⟨

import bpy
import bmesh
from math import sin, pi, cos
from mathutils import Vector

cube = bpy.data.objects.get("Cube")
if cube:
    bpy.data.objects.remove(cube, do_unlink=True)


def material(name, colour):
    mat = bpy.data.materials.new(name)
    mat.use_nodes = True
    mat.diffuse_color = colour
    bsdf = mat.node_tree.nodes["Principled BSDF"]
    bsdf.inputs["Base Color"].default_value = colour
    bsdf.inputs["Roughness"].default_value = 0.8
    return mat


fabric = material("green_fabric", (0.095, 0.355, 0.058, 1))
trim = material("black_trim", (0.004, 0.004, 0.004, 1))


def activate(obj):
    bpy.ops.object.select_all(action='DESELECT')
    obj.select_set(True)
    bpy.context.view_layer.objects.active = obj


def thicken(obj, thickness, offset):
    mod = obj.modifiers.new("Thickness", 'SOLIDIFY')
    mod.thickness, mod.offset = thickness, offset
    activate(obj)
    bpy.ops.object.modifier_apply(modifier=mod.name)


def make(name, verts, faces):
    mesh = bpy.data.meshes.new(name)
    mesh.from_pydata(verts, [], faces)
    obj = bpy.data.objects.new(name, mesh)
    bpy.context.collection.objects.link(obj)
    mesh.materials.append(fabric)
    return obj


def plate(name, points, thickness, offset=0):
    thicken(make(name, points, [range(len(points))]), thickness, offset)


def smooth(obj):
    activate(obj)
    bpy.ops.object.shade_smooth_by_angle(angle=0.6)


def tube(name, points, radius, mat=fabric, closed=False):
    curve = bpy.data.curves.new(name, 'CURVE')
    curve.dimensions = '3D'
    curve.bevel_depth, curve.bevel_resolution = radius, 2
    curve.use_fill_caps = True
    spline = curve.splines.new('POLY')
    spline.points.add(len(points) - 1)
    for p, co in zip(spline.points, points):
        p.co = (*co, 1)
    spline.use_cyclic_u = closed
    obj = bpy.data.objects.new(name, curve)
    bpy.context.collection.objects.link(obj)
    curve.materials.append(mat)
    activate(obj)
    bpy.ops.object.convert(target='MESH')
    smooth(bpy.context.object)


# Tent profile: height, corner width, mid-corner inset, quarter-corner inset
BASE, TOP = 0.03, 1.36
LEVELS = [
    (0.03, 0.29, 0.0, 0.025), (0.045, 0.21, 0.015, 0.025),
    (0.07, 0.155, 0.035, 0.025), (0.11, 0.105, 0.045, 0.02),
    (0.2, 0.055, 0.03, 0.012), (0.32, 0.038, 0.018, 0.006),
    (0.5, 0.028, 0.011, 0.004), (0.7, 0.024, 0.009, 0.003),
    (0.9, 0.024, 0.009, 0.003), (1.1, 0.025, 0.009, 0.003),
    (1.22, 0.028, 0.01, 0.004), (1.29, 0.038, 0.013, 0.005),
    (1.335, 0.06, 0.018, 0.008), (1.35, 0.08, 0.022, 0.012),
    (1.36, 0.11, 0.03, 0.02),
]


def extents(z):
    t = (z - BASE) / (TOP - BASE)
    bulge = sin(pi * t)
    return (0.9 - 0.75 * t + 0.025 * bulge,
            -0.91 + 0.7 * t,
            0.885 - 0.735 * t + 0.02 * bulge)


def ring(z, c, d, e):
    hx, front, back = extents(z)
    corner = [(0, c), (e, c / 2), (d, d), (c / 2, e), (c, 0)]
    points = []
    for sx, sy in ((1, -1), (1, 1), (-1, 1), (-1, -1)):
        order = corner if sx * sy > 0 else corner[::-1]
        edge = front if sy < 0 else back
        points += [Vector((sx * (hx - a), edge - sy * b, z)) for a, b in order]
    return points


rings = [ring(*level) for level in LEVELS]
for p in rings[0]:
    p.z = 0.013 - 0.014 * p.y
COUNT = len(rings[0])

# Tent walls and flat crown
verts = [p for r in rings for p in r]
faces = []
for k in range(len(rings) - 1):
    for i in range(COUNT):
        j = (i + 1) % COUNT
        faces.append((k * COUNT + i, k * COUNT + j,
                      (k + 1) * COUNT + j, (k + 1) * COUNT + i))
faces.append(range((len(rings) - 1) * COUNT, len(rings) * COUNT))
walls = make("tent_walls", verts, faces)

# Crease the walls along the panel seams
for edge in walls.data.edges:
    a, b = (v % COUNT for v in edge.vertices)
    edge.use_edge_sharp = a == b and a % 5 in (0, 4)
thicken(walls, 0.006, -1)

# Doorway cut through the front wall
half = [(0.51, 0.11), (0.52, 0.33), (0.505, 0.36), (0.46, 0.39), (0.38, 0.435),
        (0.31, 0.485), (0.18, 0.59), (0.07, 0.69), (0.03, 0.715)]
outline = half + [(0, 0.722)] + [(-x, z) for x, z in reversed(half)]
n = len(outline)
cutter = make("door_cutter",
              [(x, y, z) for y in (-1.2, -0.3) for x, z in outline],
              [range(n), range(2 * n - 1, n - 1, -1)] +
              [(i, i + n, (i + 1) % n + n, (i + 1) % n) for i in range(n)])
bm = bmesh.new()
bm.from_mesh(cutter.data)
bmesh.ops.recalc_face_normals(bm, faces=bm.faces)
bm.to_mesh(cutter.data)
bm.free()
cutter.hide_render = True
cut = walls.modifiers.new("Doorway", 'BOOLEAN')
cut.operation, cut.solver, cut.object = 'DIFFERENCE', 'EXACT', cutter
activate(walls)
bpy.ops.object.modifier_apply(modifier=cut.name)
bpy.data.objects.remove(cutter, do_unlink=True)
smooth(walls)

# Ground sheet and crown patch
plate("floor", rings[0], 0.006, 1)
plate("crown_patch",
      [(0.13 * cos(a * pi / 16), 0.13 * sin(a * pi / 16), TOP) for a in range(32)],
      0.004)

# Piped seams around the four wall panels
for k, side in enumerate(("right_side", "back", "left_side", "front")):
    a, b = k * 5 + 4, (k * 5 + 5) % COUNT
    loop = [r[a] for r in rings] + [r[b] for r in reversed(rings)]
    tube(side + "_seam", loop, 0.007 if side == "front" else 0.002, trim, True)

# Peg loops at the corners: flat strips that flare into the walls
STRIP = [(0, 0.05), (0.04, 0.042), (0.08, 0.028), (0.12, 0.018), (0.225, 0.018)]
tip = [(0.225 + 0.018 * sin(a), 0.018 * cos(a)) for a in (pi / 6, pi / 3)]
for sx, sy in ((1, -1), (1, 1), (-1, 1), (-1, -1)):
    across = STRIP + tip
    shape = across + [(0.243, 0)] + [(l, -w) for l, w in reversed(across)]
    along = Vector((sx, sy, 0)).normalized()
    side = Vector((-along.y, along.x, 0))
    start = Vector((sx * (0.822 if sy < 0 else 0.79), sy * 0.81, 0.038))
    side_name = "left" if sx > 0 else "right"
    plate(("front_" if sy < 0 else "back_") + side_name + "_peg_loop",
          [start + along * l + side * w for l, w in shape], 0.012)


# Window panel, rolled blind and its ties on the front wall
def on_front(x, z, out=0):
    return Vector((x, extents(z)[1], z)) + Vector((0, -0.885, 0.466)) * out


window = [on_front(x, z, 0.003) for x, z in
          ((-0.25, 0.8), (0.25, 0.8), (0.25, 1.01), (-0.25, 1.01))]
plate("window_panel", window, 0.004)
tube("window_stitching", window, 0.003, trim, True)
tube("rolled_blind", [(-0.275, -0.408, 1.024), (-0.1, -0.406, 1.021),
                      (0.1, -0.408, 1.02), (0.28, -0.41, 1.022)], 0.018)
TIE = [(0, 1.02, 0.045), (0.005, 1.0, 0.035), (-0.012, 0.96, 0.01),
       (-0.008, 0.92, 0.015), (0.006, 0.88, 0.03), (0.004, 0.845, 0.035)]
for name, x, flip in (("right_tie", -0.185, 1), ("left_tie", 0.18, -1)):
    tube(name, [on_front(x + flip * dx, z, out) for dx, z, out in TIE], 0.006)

⟩

Your answer should be a single number: the count of lines in the listing that hold "fabric".

3